### EXERCISE REQUIREMENTS
Filter the listing below down to the lines with the word "finish" and copy those.

### INFORMATION
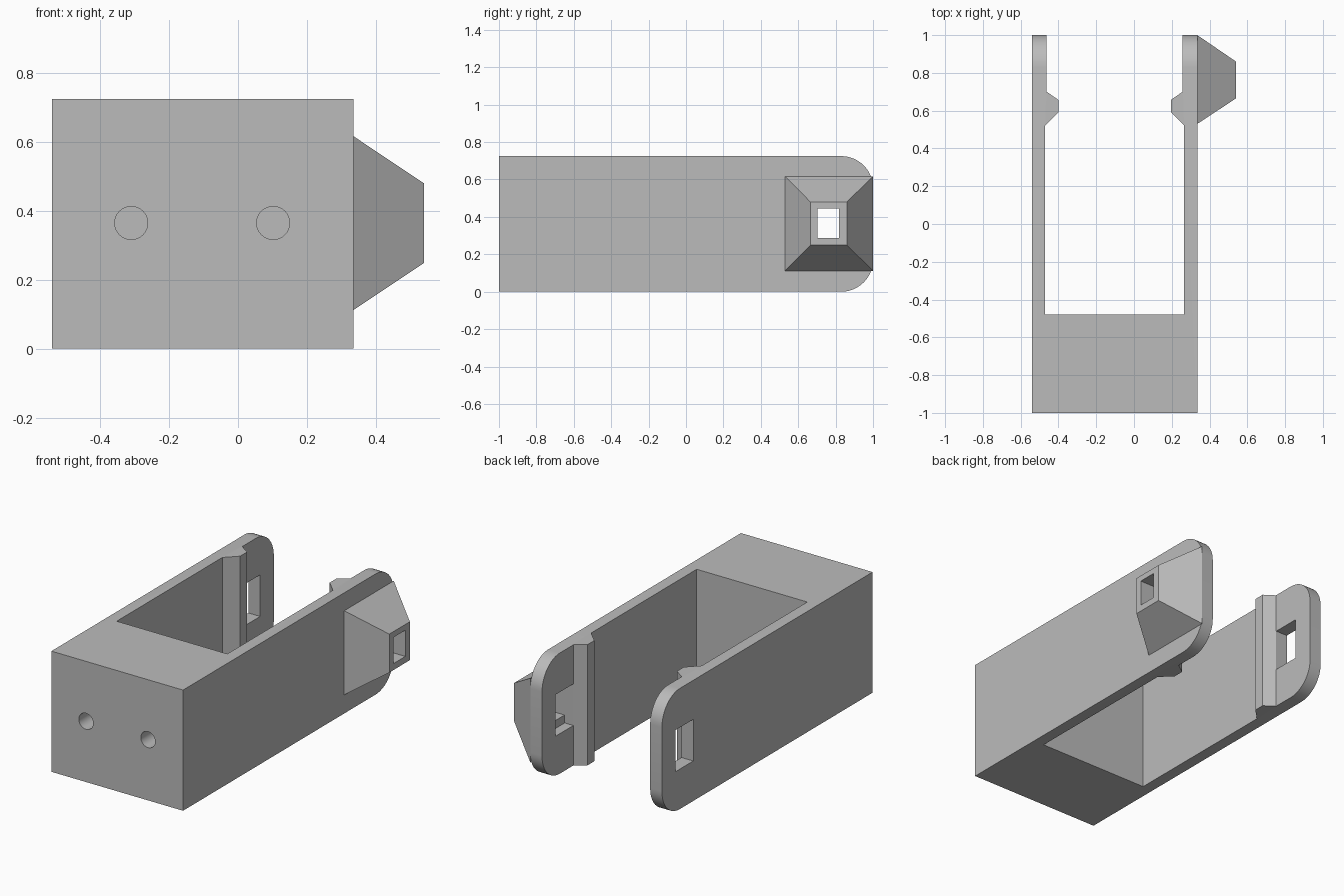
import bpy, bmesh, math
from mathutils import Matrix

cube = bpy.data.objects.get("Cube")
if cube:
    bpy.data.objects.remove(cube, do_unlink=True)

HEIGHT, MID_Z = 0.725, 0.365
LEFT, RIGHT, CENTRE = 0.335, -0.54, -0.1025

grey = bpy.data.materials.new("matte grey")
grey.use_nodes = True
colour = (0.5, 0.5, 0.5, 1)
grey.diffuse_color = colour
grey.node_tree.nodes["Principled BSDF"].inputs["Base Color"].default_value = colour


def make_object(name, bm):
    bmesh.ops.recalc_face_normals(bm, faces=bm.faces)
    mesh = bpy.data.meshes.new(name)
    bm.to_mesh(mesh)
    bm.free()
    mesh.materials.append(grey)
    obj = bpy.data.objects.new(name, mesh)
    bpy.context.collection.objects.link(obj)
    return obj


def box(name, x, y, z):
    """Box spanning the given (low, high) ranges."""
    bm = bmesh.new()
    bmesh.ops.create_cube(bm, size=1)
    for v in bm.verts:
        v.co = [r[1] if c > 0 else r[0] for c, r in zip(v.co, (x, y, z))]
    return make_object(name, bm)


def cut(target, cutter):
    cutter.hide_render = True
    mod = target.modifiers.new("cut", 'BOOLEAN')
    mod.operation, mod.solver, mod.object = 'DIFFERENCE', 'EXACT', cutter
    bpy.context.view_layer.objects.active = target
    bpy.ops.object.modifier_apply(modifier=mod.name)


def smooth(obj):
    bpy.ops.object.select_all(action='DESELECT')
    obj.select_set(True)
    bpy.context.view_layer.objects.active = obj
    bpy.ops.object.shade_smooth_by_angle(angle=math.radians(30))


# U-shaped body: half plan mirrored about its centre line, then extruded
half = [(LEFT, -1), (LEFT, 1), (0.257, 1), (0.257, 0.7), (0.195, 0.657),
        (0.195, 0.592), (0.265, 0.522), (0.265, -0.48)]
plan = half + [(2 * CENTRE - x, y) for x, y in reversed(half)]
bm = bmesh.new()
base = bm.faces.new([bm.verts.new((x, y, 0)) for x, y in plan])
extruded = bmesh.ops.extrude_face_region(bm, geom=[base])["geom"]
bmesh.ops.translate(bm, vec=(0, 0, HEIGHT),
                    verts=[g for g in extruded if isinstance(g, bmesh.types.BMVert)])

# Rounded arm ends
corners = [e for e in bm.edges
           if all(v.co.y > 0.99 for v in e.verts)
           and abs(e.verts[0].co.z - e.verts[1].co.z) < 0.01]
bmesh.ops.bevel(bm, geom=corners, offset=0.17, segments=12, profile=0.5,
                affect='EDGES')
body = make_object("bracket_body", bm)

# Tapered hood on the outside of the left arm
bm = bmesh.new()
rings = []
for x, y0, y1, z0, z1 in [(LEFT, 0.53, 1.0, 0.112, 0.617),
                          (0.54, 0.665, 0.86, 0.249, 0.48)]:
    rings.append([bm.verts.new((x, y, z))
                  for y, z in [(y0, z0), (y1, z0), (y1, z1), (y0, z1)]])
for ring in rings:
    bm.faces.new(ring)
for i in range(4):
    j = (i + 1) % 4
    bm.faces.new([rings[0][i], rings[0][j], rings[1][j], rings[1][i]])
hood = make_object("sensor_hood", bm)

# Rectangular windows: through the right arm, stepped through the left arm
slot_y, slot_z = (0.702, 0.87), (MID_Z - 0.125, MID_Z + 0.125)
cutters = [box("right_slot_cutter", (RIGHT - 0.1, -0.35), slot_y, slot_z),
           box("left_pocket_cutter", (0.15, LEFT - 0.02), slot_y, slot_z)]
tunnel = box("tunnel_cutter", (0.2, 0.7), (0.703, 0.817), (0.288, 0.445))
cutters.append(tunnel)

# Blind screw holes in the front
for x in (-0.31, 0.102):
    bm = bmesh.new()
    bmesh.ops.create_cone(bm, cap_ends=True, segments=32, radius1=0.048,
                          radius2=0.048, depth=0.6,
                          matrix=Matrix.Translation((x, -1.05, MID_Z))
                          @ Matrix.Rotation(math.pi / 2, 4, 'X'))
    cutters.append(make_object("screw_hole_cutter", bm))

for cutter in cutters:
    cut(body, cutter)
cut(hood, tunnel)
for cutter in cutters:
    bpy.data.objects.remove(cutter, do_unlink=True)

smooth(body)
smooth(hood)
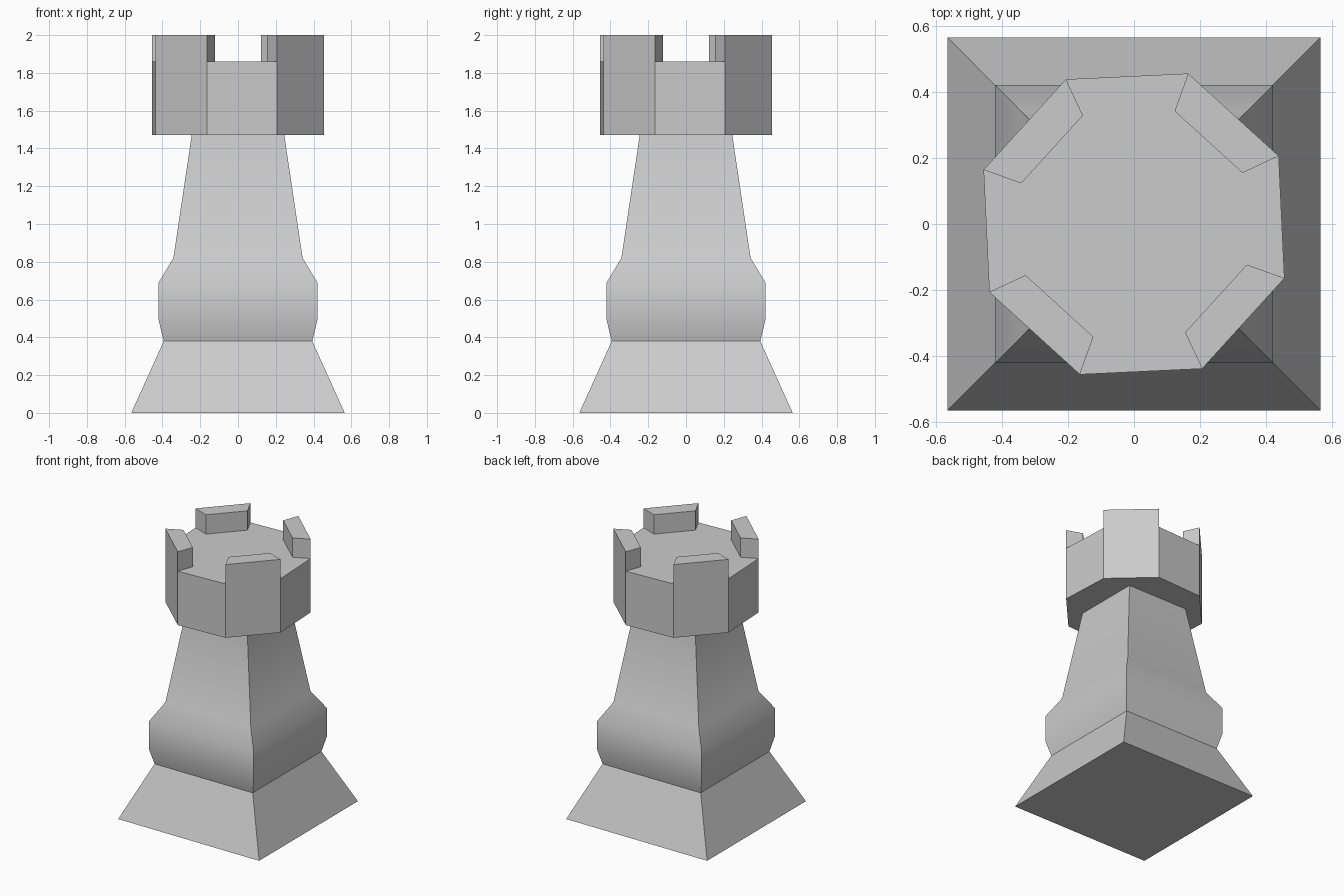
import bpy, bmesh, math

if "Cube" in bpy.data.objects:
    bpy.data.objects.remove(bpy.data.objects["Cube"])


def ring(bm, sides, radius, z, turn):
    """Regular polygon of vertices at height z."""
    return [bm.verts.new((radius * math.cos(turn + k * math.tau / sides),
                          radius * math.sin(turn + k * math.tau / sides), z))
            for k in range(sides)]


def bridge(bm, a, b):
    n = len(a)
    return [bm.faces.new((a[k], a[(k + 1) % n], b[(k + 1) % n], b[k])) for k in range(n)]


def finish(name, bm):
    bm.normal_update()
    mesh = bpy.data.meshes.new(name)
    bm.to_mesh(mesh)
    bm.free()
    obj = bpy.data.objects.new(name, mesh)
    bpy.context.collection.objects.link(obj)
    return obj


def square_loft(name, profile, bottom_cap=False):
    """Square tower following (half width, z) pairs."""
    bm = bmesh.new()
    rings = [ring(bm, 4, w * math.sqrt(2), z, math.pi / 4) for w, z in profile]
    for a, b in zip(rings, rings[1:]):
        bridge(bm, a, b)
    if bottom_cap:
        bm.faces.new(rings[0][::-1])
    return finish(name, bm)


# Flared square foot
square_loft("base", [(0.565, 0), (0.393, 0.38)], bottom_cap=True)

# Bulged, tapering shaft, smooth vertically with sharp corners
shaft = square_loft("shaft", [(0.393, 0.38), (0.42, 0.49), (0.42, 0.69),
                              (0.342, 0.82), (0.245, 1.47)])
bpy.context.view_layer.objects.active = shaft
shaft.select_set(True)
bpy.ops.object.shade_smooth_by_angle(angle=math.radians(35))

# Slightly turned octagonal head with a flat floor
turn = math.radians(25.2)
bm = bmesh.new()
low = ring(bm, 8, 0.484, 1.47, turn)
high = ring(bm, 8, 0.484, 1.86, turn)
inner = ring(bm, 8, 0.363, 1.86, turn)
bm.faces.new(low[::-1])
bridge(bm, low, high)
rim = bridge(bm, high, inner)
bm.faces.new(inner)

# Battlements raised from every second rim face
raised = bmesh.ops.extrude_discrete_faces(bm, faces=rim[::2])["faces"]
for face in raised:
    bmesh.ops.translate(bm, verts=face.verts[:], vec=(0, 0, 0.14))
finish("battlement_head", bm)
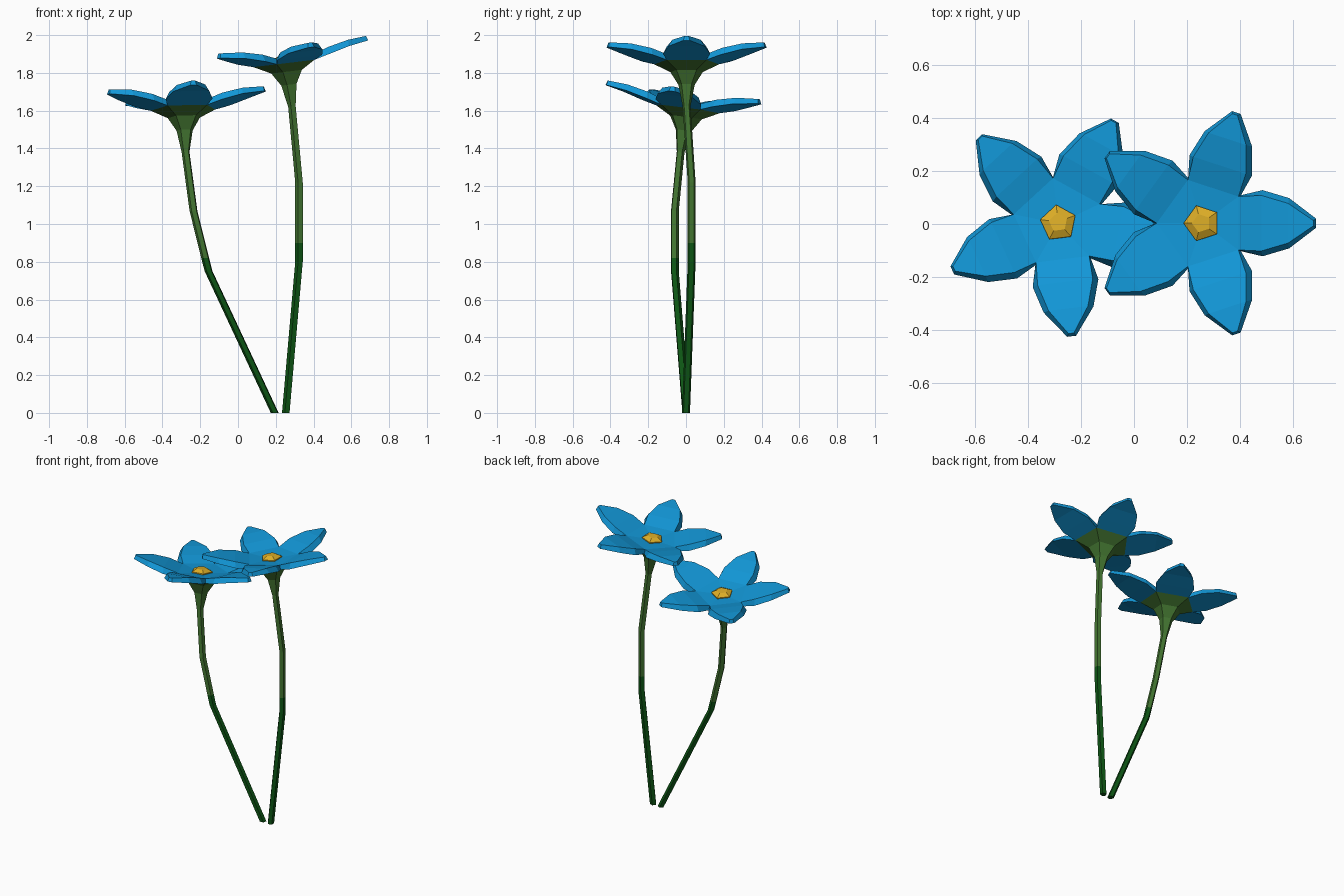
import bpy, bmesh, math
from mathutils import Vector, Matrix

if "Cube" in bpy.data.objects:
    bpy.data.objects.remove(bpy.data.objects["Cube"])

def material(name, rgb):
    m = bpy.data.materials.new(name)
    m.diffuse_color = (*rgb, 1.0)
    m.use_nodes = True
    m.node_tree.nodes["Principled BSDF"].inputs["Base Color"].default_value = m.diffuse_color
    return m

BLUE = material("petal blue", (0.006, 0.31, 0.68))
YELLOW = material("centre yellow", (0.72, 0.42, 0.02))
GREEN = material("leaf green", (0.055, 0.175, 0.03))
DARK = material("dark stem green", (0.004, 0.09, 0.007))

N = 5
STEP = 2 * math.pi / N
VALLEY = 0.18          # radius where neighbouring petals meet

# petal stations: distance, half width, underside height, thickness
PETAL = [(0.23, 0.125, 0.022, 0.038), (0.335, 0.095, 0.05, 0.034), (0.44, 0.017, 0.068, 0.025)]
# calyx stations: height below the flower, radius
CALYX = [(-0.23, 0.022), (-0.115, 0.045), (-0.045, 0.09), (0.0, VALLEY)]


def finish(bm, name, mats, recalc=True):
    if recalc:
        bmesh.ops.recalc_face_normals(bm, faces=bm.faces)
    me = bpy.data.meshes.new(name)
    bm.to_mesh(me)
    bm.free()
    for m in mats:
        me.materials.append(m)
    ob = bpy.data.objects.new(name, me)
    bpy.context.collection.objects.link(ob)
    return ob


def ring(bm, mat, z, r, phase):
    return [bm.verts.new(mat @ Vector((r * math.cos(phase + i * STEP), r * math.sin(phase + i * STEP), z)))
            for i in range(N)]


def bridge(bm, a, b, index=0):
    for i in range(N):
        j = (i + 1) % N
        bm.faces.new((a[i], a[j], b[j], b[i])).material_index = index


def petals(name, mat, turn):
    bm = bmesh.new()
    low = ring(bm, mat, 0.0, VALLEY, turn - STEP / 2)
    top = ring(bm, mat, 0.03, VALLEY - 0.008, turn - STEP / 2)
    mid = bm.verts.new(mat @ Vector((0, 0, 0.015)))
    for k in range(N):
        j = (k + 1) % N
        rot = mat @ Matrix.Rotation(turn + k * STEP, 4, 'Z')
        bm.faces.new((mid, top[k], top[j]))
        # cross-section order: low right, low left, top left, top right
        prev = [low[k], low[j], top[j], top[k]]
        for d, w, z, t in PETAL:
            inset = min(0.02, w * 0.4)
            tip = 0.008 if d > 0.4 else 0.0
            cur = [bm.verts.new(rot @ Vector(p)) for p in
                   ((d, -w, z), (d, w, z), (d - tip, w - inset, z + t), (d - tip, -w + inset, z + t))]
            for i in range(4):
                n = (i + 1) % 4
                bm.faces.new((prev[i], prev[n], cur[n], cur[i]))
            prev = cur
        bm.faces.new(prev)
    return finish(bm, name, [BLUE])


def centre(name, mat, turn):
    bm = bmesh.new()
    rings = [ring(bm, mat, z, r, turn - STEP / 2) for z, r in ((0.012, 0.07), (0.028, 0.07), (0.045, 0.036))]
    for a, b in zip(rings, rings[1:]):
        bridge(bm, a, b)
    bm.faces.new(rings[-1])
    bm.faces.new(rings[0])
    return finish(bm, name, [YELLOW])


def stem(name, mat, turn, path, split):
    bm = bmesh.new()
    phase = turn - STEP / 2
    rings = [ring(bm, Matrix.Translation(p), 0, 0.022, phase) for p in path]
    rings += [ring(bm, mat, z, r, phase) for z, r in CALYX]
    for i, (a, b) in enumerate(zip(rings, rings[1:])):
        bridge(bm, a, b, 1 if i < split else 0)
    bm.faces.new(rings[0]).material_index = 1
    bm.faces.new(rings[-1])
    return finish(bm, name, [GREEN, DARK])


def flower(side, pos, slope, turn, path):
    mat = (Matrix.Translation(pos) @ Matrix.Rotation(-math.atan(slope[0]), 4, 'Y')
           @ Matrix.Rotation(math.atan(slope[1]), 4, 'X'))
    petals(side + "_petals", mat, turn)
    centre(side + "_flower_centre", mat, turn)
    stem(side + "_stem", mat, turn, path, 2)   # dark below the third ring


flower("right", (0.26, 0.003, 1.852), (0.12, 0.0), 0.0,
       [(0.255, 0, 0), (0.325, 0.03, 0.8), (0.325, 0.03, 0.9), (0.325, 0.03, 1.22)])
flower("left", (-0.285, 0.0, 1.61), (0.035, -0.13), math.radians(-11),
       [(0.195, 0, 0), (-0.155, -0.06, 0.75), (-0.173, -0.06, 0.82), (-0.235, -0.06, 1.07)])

### WRITTEN ANSWER
def finish(name, bm):
    return finish(name, bm)
finish("battlement_head", bm)
def finish(bm, name, mats, recalc=True):
    return finish(bm, name, [BLUE])
    return finish(bm, name, [YELLOW])
    return finish(bm, name, [GREEN, DARK])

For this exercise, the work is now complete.